WHAT YOU SHOULD DO
Please write out each entry that follows, keeping it exactly the same.

Collected data
_ _ _
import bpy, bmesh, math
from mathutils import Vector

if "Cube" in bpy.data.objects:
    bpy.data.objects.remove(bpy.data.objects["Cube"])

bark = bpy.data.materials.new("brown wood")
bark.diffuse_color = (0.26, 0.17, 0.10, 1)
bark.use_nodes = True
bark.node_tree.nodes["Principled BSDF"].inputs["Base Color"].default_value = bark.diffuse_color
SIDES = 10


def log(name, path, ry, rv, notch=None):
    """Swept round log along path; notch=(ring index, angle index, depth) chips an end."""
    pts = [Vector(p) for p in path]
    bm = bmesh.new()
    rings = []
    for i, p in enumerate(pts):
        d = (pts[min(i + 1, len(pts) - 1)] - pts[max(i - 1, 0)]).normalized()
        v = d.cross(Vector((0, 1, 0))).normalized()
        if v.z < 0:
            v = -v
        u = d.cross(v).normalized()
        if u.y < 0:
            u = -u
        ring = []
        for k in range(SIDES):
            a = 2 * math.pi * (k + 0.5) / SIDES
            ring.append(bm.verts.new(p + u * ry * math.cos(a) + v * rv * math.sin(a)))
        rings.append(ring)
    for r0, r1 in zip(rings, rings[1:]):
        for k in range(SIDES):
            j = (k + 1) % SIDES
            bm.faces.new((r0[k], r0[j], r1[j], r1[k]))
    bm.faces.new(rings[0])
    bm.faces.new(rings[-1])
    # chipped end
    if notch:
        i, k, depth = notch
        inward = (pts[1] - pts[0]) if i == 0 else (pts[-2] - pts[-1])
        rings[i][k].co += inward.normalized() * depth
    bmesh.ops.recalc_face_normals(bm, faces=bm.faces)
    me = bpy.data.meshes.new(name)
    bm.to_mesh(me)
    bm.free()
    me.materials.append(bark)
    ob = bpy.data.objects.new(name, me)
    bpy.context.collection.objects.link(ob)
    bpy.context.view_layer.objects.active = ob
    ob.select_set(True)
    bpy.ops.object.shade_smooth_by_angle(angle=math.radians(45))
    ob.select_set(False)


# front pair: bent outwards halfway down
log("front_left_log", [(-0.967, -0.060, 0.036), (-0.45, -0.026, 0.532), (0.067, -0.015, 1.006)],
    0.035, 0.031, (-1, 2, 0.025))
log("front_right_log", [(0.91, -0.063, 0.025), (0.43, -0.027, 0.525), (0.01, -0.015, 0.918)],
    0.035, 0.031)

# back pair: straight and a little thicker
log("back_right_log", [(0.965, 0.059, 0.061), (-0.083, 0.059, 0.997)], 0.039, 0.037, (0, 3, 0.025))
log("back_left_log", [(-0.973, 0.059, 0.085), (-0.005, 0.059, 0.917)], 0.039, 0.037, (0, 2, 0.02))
_ _ _
EXERCISE SOLUTION
import bpy, bmesh, math
from mathutils import Vector

if "Cube" in bpy.data.objects:
    bpy.data.objects.remove(bpy.data.objects["Cube"])

bark = bpy.data.materials.new("brown wood")
bark.diffuse_color = (0.26, 0.17, 0.10, 1)
bark.use_nodes = True
bark.node_tree.nodes["Principled BSDF"].inputs["Base Color"].default_value = bark.diffuse_color
SIDES = 10


def log(name, path, ry, rv, notch=None):
    """Swept round log along path; notch=(ring index, angle index, depth) chips an end."""
    pts = [Vector(p) for p in path]
    bm = bmesh.new()
    rings = []
    for i, p in enumerate(pts):
        d = (pts[min(i + 1, len(pts) - 1)] - pts[max(i - 1, 0)]).normalized()
        v = d.cross(Vector((0, 1, 0))).normalized()
        if v.z < 0:
            v = -v
        u = d.cross(v).normalized()
        if u.y < 0:
            u = -u
        ring = []
        for k in range(SIDES):
            a = 2 * math.pi * (k + 0.5) / SIDES
            ring.append(bm.verts.new(p + u * ry * math.cos(a) + v * rv * math.sin(a)))
        rings.append(ring)
    for r0, r1 in zip(rings, rings[1:]):
        for k in range(SIDES):
            j = (k + 1) % SIDES
            bm.faces.new((r0[k], r0[j], r1[j], r1[k]))
    bm.faces.new(rings[0])
    bm.faces.new(rings[-1])
    # chipped end
    if notch:
        i, k, depth = notch
        inward = (pts[1] - pts[0]) if i == 0 else (pts[-2] - pts[-1])
        rings[i][k].co += inward.normalized() * depth
    bmesh.ops.recalc_face_normals(bm, faces=bm.faces)
    me = bpy.data.meshes.new(name)
    bm.to_mesh(me)
    bm.free()
    me.materials.append(bark)
    ob = bpy.data.objects.new(name, me)
    bpy.context.collection.objects.link(ob)
    bpy.context.view_layer.objects.active = ob
    ob.select_set(True)
    bpy.ops.object.shade_smooth_by_angle(angle=math.radians(45))
    ob.select_set(False)


# front pair: bent outwards halfway down
log("front_left_log", [(-0.967, -0.060, 0.036), (-0.45, -0.026, 0.532), (0.067, -0.015, 1.006)],
    0.035, 0.031, (-1, 2, 0.025))
log("front_right_log", [(0.91, -0.063, 0.025), (0.43, -0.027, 0.525), (0.01, -0.015, 0.918)],
    0.035, 0.031)

# back pair: straight and a little thicker
log("back_right_log", [(0.965, 0.059, 0.061), (-0.083, 0.059, 0.997)], 0.039, 0.037, (0, 3, 0.025))
log("back_left_log", [(-0.973, 0.059, 0.085), (-0.005, 0.059, 0.917)], 0.039, 0.037, (0, 2, 0.02))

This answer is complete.